Time and tides wait for no man
by Mary Logan
“A century of studies in ecology, and in many other fields from molecules to stars, shows that systems don’t level off for long. They pulse. Apparently the pattern that maximizes power on each scale in the long run is a pulsed consumption of mature structures that resets succession to repeat again. There are many mechanisms, such as epidemic insects eating a forest, regular fires in grasslands, locusts in the desert, volcanic eruptions in geologic succession, oscillating chemical reactions, and exploding stars in the cosmos. Systems that develop pulsing mechanisms prevail. The figure above includes the downturn for reset that follows ecological climax. In the long run there is no steady state” (Odum, 2007, p. 54).
“The aspect of resilience and panarchy that is most novel and significant concerns the “back-loop” phase when resisting structures and institutions start to break down or transform, releasing the chance for a renewed system to emerge. The many ecosystem examples are matched by many business examples where technology shapes products from sneakers, to automobiles, to electrical appliances. At that moment, novelty that had been simmering in the background can emerge and be stimulated. And new associations begin to develop among previously separate innovations. The big influence comes from discoveries that, at that time, emerge from people’s local experiments at small scales, discoveries that can emerge at times of big change, to trigger bigger changes at large scales. That process highlights the keys for the future” (Holling, 2009).

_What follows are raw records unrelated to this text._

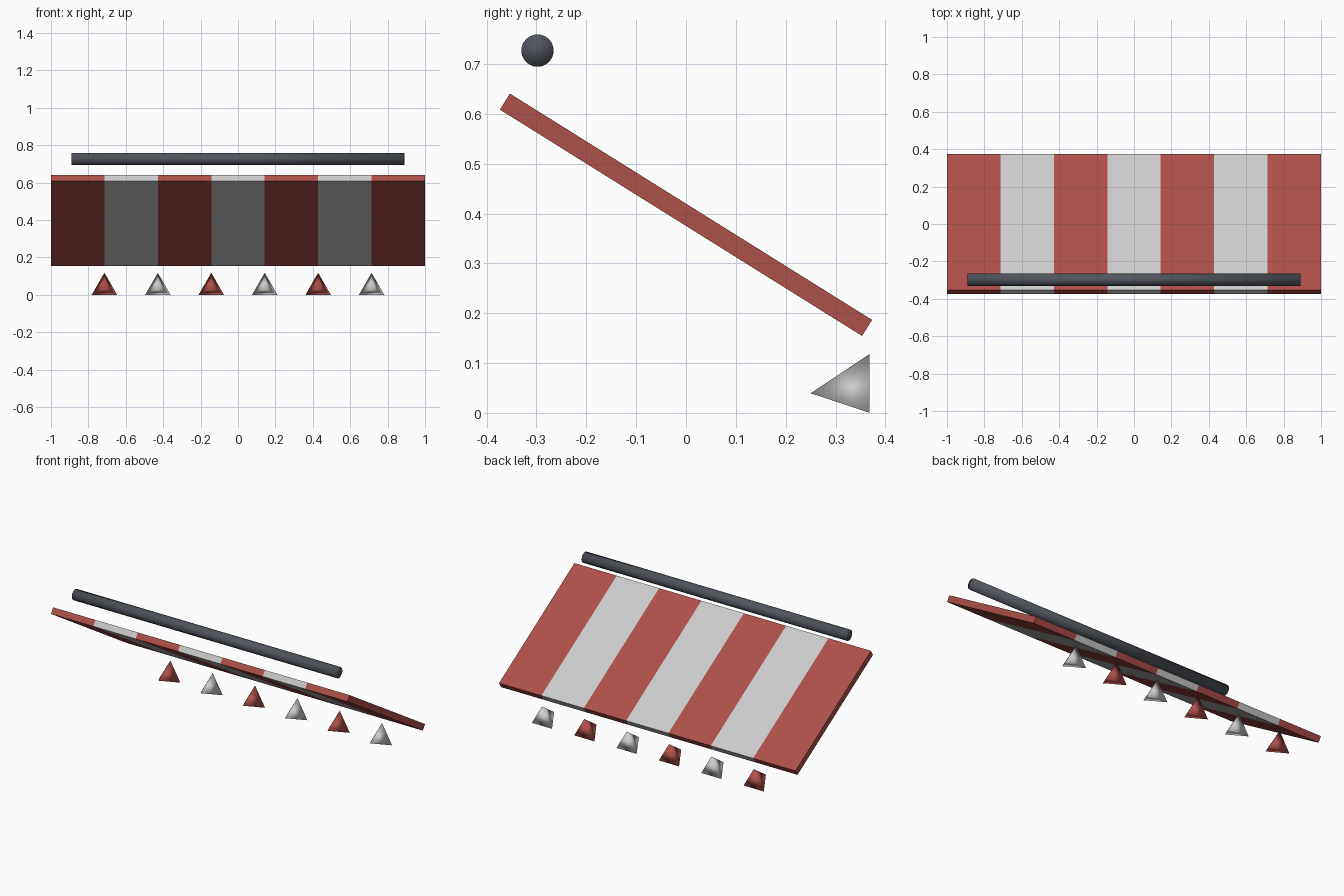
import bpy
from math import radians, pi

if "Cube" in bpy.data.objects:
    bpy.data.objects.remove(bpy.data.objects["Cube"])


def material(name, rgb):
    m = bpy.data.materials.new(name)
    m.diffuse_color = (*rgb, 1)
    m.use_nodes = True
    m.node_tree.nodes["Principled BSDF"].inputs["Base Color"].default_value = m.diffuse_color
    return m


RED = material("red_cloth", (0.42, 0.08, 0.07))
WHITE = material("white_cloth", (0.78, 0.78, 0.75))
DARK = material("dark_metal", (0.08, 0.09, 0.11))

STRIPES = 7
W = 2 / STRIPES


def finish(name, mat, smooth=False):
    ob = bpy.context.object
    ob.name = name
    ob.data.materials.append(mat)
    if smooth:
        bpy.ops.object.shade_smooth()
    return ob


# sloping awning panel made of alternating stripes
for i in range(STRIPES):
    bpy.ops.mesh.primitive_cube_add(size=1, location=(-1 + W * (i + 0.5), 0, 0.3975),
                                    rotation=(radians(-32), 0, 0))
    ob = finish(f"stripe_{i + 1}", WHITE if i % 2 else RED)
    ob.scale = (W, 0.857, 0.038)

# roller tube above the high edge
bpy.ops.mesh.primitive_cylinder_add(vertices=24, radius=0.0325, depth=1.78,
                                    location=(0, -0.298, 0.727), rotation=(0, pi / 2, 0))
finish("roller", DARK, True)

# three-sided valance points under the low edge, tips facing the front
for i in range(STRIPES - 1):
    bpy.ops.mesh.primitive_cone_add(vertices=3, radius1=0.0785, radius2=0, depth=0.118,
                                    location=(-1 + W * (i + 1), 0.309, 0.0395),
                                    rotation=(pi / 2, 0, 0))
    finish(f"valance_point_{i + 1}", WHITE if i % 2 else RED, True)
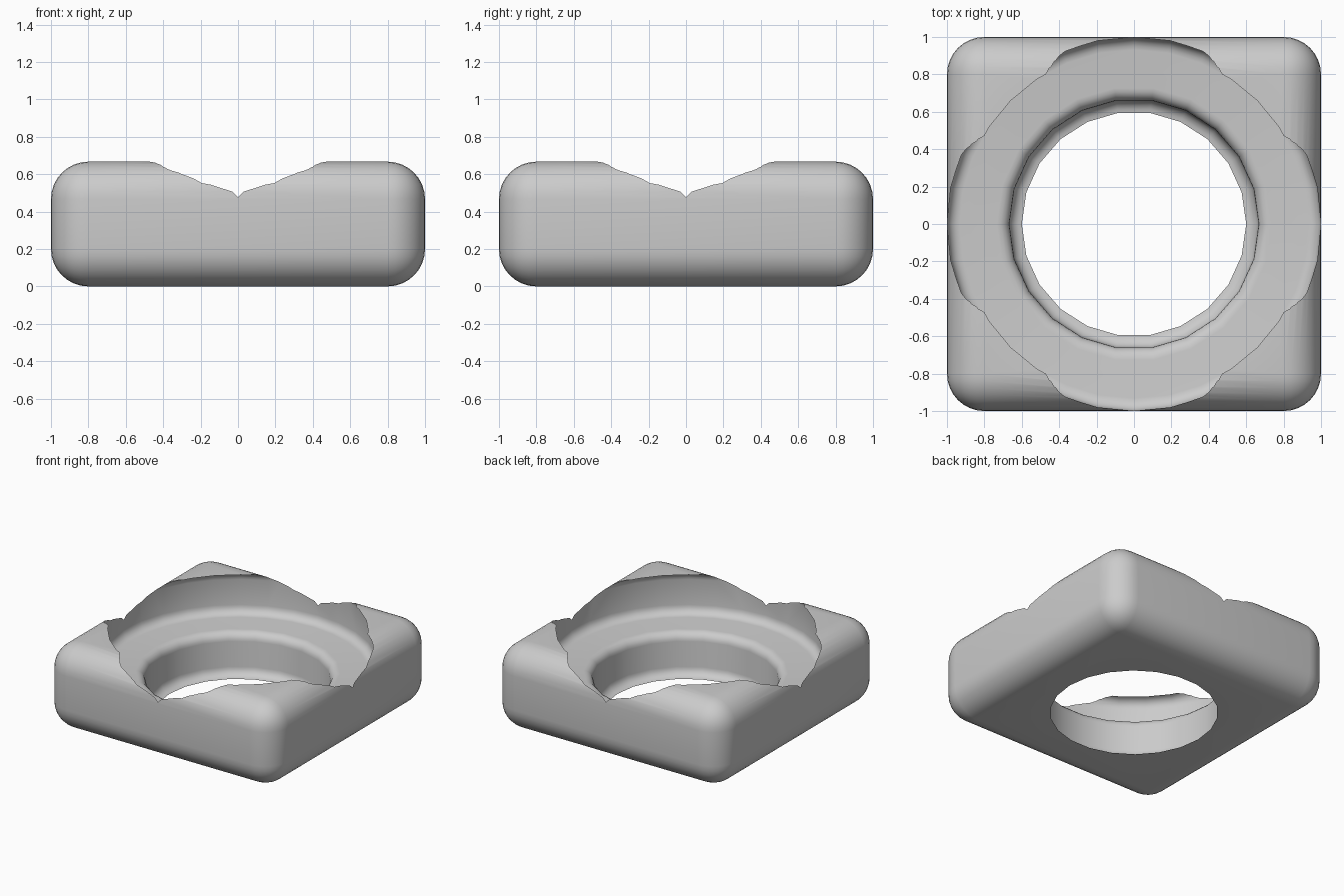
import bpy
import bmesh
from math import cos, sin, pi, radians
from mathutils import Vector

cube = bpy.data.objects.get("Cube")
if cube:
    bpy.data.objects.remove(cube, do_unlink=True)

HEIGHT = 2 / 3
FLOOR = HEIGHT / 2
FILLET = HEIGHT / 10
EDGE = 0.2

grey = bpy.data.materials.new("plain grey")
grey.use_nodes = True
color = (0.6, 0.6, 0.6, 1)
grey.diffuse_color = color
grey.node_tree.nodes["Principled BSDF"].inputs["Base Color"].default_value = color


def add_object(name, bm):
    mesh = bpy.data.meshes.new(name)
    bmesh.ops.recalc_face_normals(bm, faces=bm.faces)
    bm.to_mesh(mesh)
    bm.free()
    mesh.materials.append(grey)
    obj = bpy.data.objects.new(name, mesh)
    bpy.context.collection.objects.link(obj)
    return obj


def arc(r, z, start, end, steps=5):
    """Quarter fillet in the radius/height plane, angles in degrees."""
    angles = [radians(start + (end - start) * i / steps) for i in range(steps + 1)]
    return [(r + FILLET * cos(a), z + FILLET * sin(a)) for a in angles]


def turned(name, profile, sides):
    """Closed solid turned around z from a radius/height profile."""
    bm = bmesh.new()
    rings = [[bm.verts.new((r * cos(2 * pi * i / sides), r * sin(2 * pi * i / sides), z))
              for i in range(sides)] for r, z in profile]
    for low, high in zip(rings, rings[1:]):
        for i in range(sides):
            j = (i + 1) % sides
            bm.faces.new((low[i], low[j], high[j], high[i]))
    bm.faces.new(rings[0])
    bm.faces.new(rings[-1])
    obj = add_object(name, bm)
    obj.hide_render = True
    return obj


# Rounded square block
bm = bmesh.new()
bmesh.ops.create_cube(bm, size=2)
bmesh.ops.scale(bm, vec=Vector((1, 1, HEIGHT / 2)), verts=bm.verts)
bmesh.ops.translate(bm, vec=Vector((0, 0, HEIGHT / 2)), verts=bm.verts)
bmesh.ops.bevel(bm, geom=bm.edges[:], offset=EDGE, segments=8, profile=0.5, affect='EDGES')
block = add_object("socket_block", bm)

# Wide round recess, rounded at its floor and drawn in at its rim
rim = 0.999 - FILLET
recess = turned("recess_cutter",
                arc(rim, FLOOR + FILLET, -90, 0)
                + arc(rim, HEIGHT - FILLET, 0, 90)
                + [(rim, HEIGHT + 0.2)], 32)

# Through hole: lip at the bottom, straight wall, rounded upper edge
hole = turned("hole_cutter",
              [(0.6, -0.1)]
              + arc(0.6, FILLET, -90, 0)
              + arc(HEIGHT + FILLET, FLOOR - FILLET, 180, 90)
              + [(HEIGHT + FILLET, FLOOR + 0.1)], 22)

bpy.context.view_layer.objects.active = block
for cutter in (recess, hole):
    cut = block.modifiers.new("cut", 'BOOLEAN')
    cut.operation = 'DIFFERENCE'
    cut.solver = 'EXACT'
    cut.object = cutter
    bpy.ops.object.modifier_apply(modifier=cut.name)
    bpy.data.objects.remove(cutter, do_unlink=True)

# Smooth rounds, crisp cut edges
bpy.ops.object.select_all(action='DESELECT')
block.select_set(True)
bpy.ops.object.shade_smooth_by_angle(angle=radians(30))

As a follow up to Dave Tilley’s article on renewable rhythms, and in celebration of summer solstice, I would like to discuss the idea that fossil fuels have allowed us to suppress or even ignore pulses of Nature and our own biorhythms. We have adopted artificial pulses of industrial production and consumption with attempts to create continuous growth. Fossil fuels allow us to create a seamlessly, climate-controlled, homogenous monoculture that blurs night into day, and summer into winter. It even homogenizes trends, with everything always improving and going up without a break in the action. This separates us from Nature and creates the impression of invincibility. How does this invincibility present in our dominant culture, and what does it mean as our culture transitions into descent? Continue reading Time and tides wait for no man